*** Begin section ***

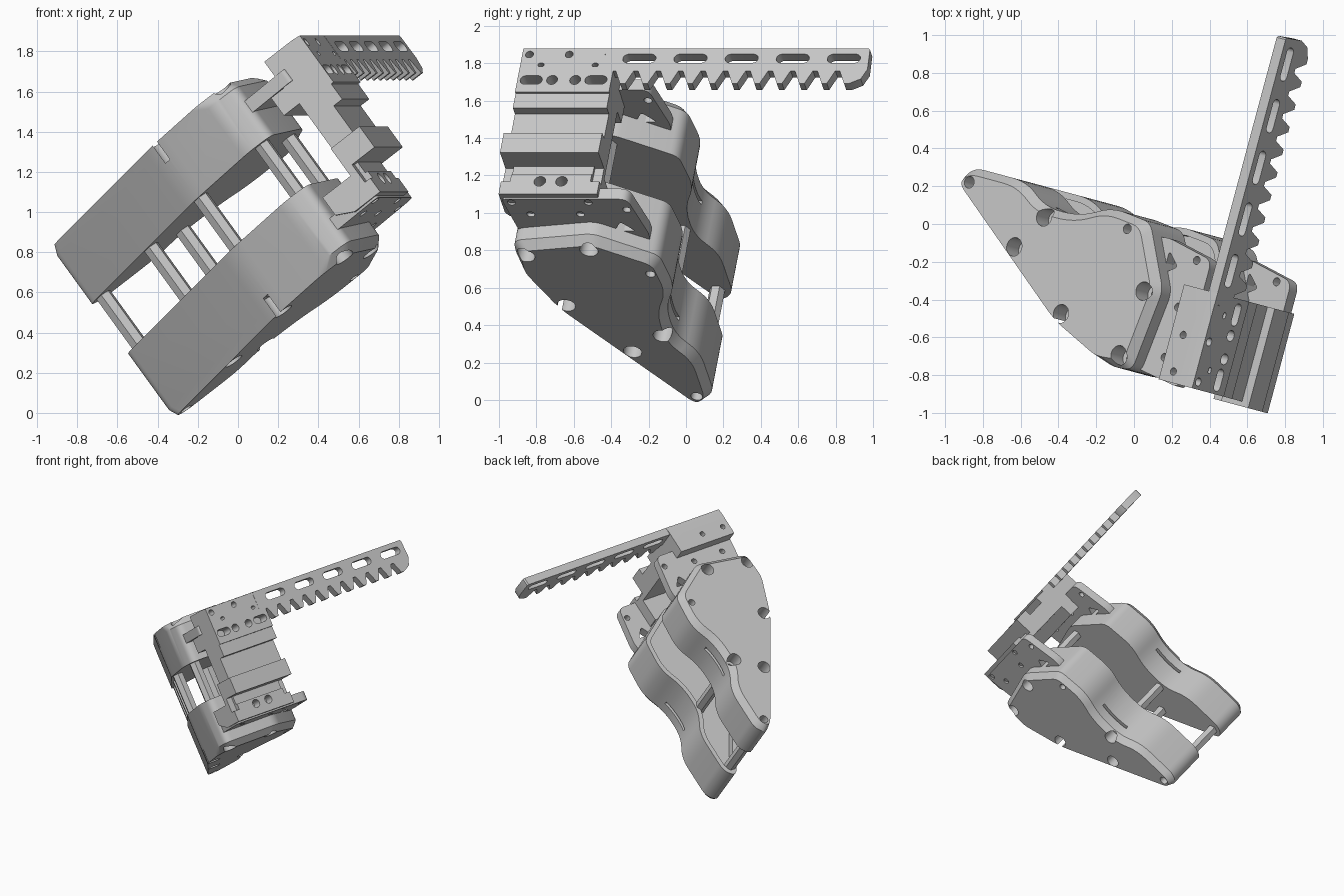
import bpy, bmesh, math
from mathutils import Matrix, Vector

cube = bpy.data.objects.get("Cube")
if cube:
    bpy.data.objects.remove(cube)

grey = bpy.data.materials.new("plain grey")
grey.use_nodes = True
grey.diffuse_color = (0.57, 0.57, 0.57, 1)
grey.node_tree.nodes["Principled BSDF"].inputs["Base Color"].default_value = (0.57, 0.57, 0.57, 1)

# The assembly is built square (v, u, w) and tilted as a whole
TILT = Matrix.Rotation(math.radians(-15), 4, 'Z') @ Matrix.Rotation(math.radians(-36.87), 4, 'Y')
MID = 0.703
ORDER = {'w': lambda a, b, c: (a, b, c),
         'u': lambda a, b, c: (a, c, b),
         'v': lambda a, b, c: (c, a, b)}


def rounded(corners, steps=6):
    """Round each (a, b, radius) corner of a 2D outline."""
    out = []
    for i, (a, b, r) in enumerate(corners):
        p = Vector((a, b))
        if r == 0:
            out.append(p)
            continue
        ends = [Vector(corners[j][:2]) for j in (i - 1, (i + 1) % len(corners))]
        s, e = [p + (q - p).normalized() * min(r, (q - p).length * 0.49) for q in ends]
        for k in range(steps + 1):
            t = k / steps
            out.append(s * (1 - t) ** 2 + p * 2 * t * (1 - t) + e * t * t)
    return out


def inset(corners, dist):
    """Move each edge of a clockwise outline inwards by its own distance."""
    n = len(corners)
    lines = []
    for i in range(n):
        p, q = Vector(corners[i][:2]), Vector(corners[(i + 1) % n][:2])
        d = (q - p).normalized()
        lines.append((p + Vector((d.y, -d.x)) * dist[i], d))
    out = []
    for i in range(n):
        (p, d), (q, e) = lines[i - 1], lines[i]
        m = p + d * ((q - p).cross(e) / d.cross(e))
        out.append((m.x, m.y, corners[i][2]))
    return out


def stadium(a, b, r, length=0.0, n=20):
    """Circle, or slot when length is given (runs along the first axis)."""
    pts = []
    for k in range(n):
        t = 2 * math.pi * (k + 0.5) / n
        shift = math.copysign(length / 2, math.cos(t))
        pts.append((a + r * math.cos(t) + shift, b + r * math.sin(t)))
    return pts


def prism(pts, lo, hi, axis):
    return [(pts, lo), (pts, hi)], axis


def add_loft(bm, rings, axis):
    f = ORDER[axis]
    loops = [[bm.verts.new(f(p[0], p[1], c)) for p in pts] for pts, c in rings]
    faces = [bm.faces.new(loops[0]), bm.faces.new(loops[-1])]
    n = len(loops[0])
    for low, high in zip(loops, loops[1:]):
        for i in range(n):
            j = (i + 1) % n
            faces.append(bm.faces.new((low[i], low[j], high[j], high[i])))
    bmesh.ops.recalc_face_normals(bm, faces=faces)
    if len(rings) > 2:
        bmesh.ops.triangulate(bm, faces=faces[2:])


def finish(name, solids):
    bm = bmesh.new()
    for rings, axis in solids:
        add_loft(bm, rings, axis)
    mesh = bpy.data.meshes.new(name)
    bm.to_mesh(mesh)
    bm.free()
    mesh.materials.append(grey)
    ob = bpy.data.objects.new(name, mesh)
    bpy.context.collection.objects.link(ob)
    ob.matrix_world = TILT
    return ob


def part(name, solids, cuts=()):
    """Solid with cuts taken out one layer at a time."""
    ob = finish(name, solids)
    bpy.context.view_layer.objects.active = ob
    for layer in cuts:
        cutter = finish("cutter", layer)
        cutter.hide_render = True
        mod = ob.modifiers.new("cut", 'BOOLEAN')
        mod.operation, mod.solver, mod.object = 'DIFFERENCE', 'EXACT', cutter
        bpy.ops.object.modifier_apply(modifier=mod.name)
        bpy.data.objects.remove(cutter)
    bpy.ops.object.select_all(action='DESELECT')
    ob.select_set(True)
    bpy.ops.object.shade_smooth_by_angle(angle=math.radians(28))


# Side pods: wavy outline, chamfered outer rim, mirrored about the middle
CORNERS = [(-0.295, -0.01, 0.06), (-0.225, 0.07, 0.06), (0.13, 0.07, 0.1),
           (0.29, -0.035, 0.1), (0.53, -0.035, 0.12), (0.72, 0.055, 0.09),
           (0.99, 0.03, 0.05), (1.185, -0.3, 0.05), (1.125, -0.75, 0.05),
           (0.99, -0.76, 0.05), (0.58, -0.6, 0.08)]
OUTLINE = rounded(CORNERS)
FACE = rounded(inset(CORNERS, [0.035] + [0.04] * 8 + [0, 0]))
POCKET = rounded(inset(CORNERS, [0.035] * 11))
BOLTS = [(-0.2, -0.012, 0.032), (0.338, -0.087, 0.05), (0.198, -0.281, 0.05),
         (0.611, -0.559, 0.05), (1.1, -0.33, 0.05), (1.05, -0.69, 0.05)]

for side, s, inner in (("upper", 1, 0.18), ("lower", -1, 0.128)):
    def span(lo, hi):
        return MID + s * lo, MID + s * hi

    bores = [prism(stadium(v, u, r), *span(0.42, 0.6), 'w') for v, u, r in BOLTS]
    bores.append(prism(stadium(0.89, -0.034, 0.026), *span(0.4, 0.6), 'w'))
    holes = [prism(stadium(v, u, 0.026), *span(0.34, 0.5), 'w') for v, u, r in BOLTS]
    slit = [(0.3, -0.065), (0.56, -0.065), (0.56, 0.1), (0.3, 0.1)]
    holes.append(prism(slit, *span(0.375, 0.4), 'w'))
    layers = [bores, holes]
    if s < 0:
        layers.append([prism(POCKET, *span(0.1, 0.19), 'w')])
    rings = [(OUTLINE, MID + s * inner), (OUTLINE, MID + s * 0.48), (FACE, MID + s * 0.53)]
    part(side + "_pod", [(rings, 'w')], layers)

    # Mounting plate between pod and rack bracket
    plate = rounded([(0.95, -0.05, 0), (1.06, -0.02, 0.05), (1.385, -0.08, 0.05),
                     (1.385, -0.3, 0), (1.385, -0.775, 0.03), (1.0, -0.72, 0)])
    spots = [(1.29, -0.1), (1.25, -0.365), (1.25, -0.64), (1.355, -0.3), (1.355, -0.725)]
    drill = [prism(stadium(v, u, 0.022), *span(0.2, 0.6), 'w') for v, u in spots]
    tri = rounded([(1.1, -0.09, 0.02), (1.18, -0.16, 0.02), (1.1, -0.21, 0.02)])
    drill.append(prism(tri, *span(0.2, 0.6), 'w'))
    part(side + "_mounting_plate", [prism(plate, *span(0.33, 0.4), 'w')], [drill])

# Hexagonal tie rods
for i, (v, u, r) in enumerate(BOLTS):
    part("tie_rod_%d" % (i + 1), [prism(stadium(v, u, 0.043, n=6), MID - 0.25, MID + 0.25, 'w')])

# Rack bracket: stepped section running with the rack
FRONT, BACK = -0.76, -0.24
section = [(1.32, 1.195), (1.5, 1.195), (1.545, 1.19), (1.545, 0.9), (1.53, 0.9),
           (1.53, 0.805), (1.475, 0.805), (1.475, 0.6), (1.34, 0.6),
           (1.34, 0.92), (1.24, 0.92), (1.24, 1.03), (1.32, 1.03)]
face_holes = [prism(stadium(u, 1.15, 0.022), 1.46, 1.6, 'v') for u in (-0.72, -0.5, -0.28)]
face_holes += [prism(stadium(u, 0.98, 0.03), 1.46, 1.6, 'v') for u in (-0.568, -0.44)]
face_holes += [prism(stadium(u, 0.98, 0.028, 0.066), 1.46, 1.6, 'v') for u in (-0.683, -0.325)]
face_holes += [prism(stadium(u, 1.08, 0.012, 0.01), 1.5, 1.6, 'v') for u in (-0.645, -0.345)]
top_holes = [prism(stadium(1.4, u, 0.02), 1.1, 1.3, 'w') for u in (-0.7, -0.5)]
part("rack_bracket", [prism(section, FRONT, BACK, 'u')], [face_holes + top_holes])

# Lower flange and the foot that carries the bracket, slightly wider at the front
LOW_FRONT = -0.785
flange = [(1.34, 0.51), (1.34, 0.64), (1.525, 0.64), (1.525, 0.51)]
part("bracket_flange", [prism(flange, LOW_FRONT, BACK, 'u')])
foot = [(1.16, 0.36), (1.16, 0.47), (1.34, 0.47), (1.34, 0.515), (1.4, 0.515),
        (1.4, 0.445), (1.415, 0.445), (1.415, 0.315), (1.25, 0.315)]
foot_holes = [prism(stadium(u, 0.4, 0.032), 1.34, 1.5, 'v') for u in (-0.57, -0.45)]
notches = [prism([(u, 0.4), (u + 0.06, 0.4), (u + 0.06, 0.6), (u, 0.6)], 1.38, 1.5, 'v')
           for u in (LOW_FRONT - 0.01, BACK - 0.05)]
part("bracket_foot", [prism(foot, LOW_FRONT, BACK, 'u')], [foot_holes + notches])

# Toothed rack
TOP, ROOT, TIP, PITCH, COUNT = 1.19, 1.04, 0.956, 0.124, 11
teeth = [(-0.3, TOP), (-0.3, ROOT)]
for k in range(COUNT):
    u = -0.225 + k * PITCH
    teeth += [(u, ROOT), (u + 0.037, TIP), (u + 0.066, TIP), (u + 0.1, ROOT)]
teeth[-1] = (1.14, TIP + 0.03)
teeth += [(1.167, 1.05), (1.16, TOP - 0.01), (1.15, TOP)]
slots = [prism(stadium(-0.107 + 0.283 * k, 1.122, 0.029, 0.125), 1.4, 1.6, 'v') for k in range(5)]
part("rack", [prism(teeth, 1.485, 1.546, 'v')], [slots])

*** End section ***

WHAT TO DO
Check each line above for the word "span" and say how many have it, with nothing else.

RESPONSE TO THE EXERCISE
9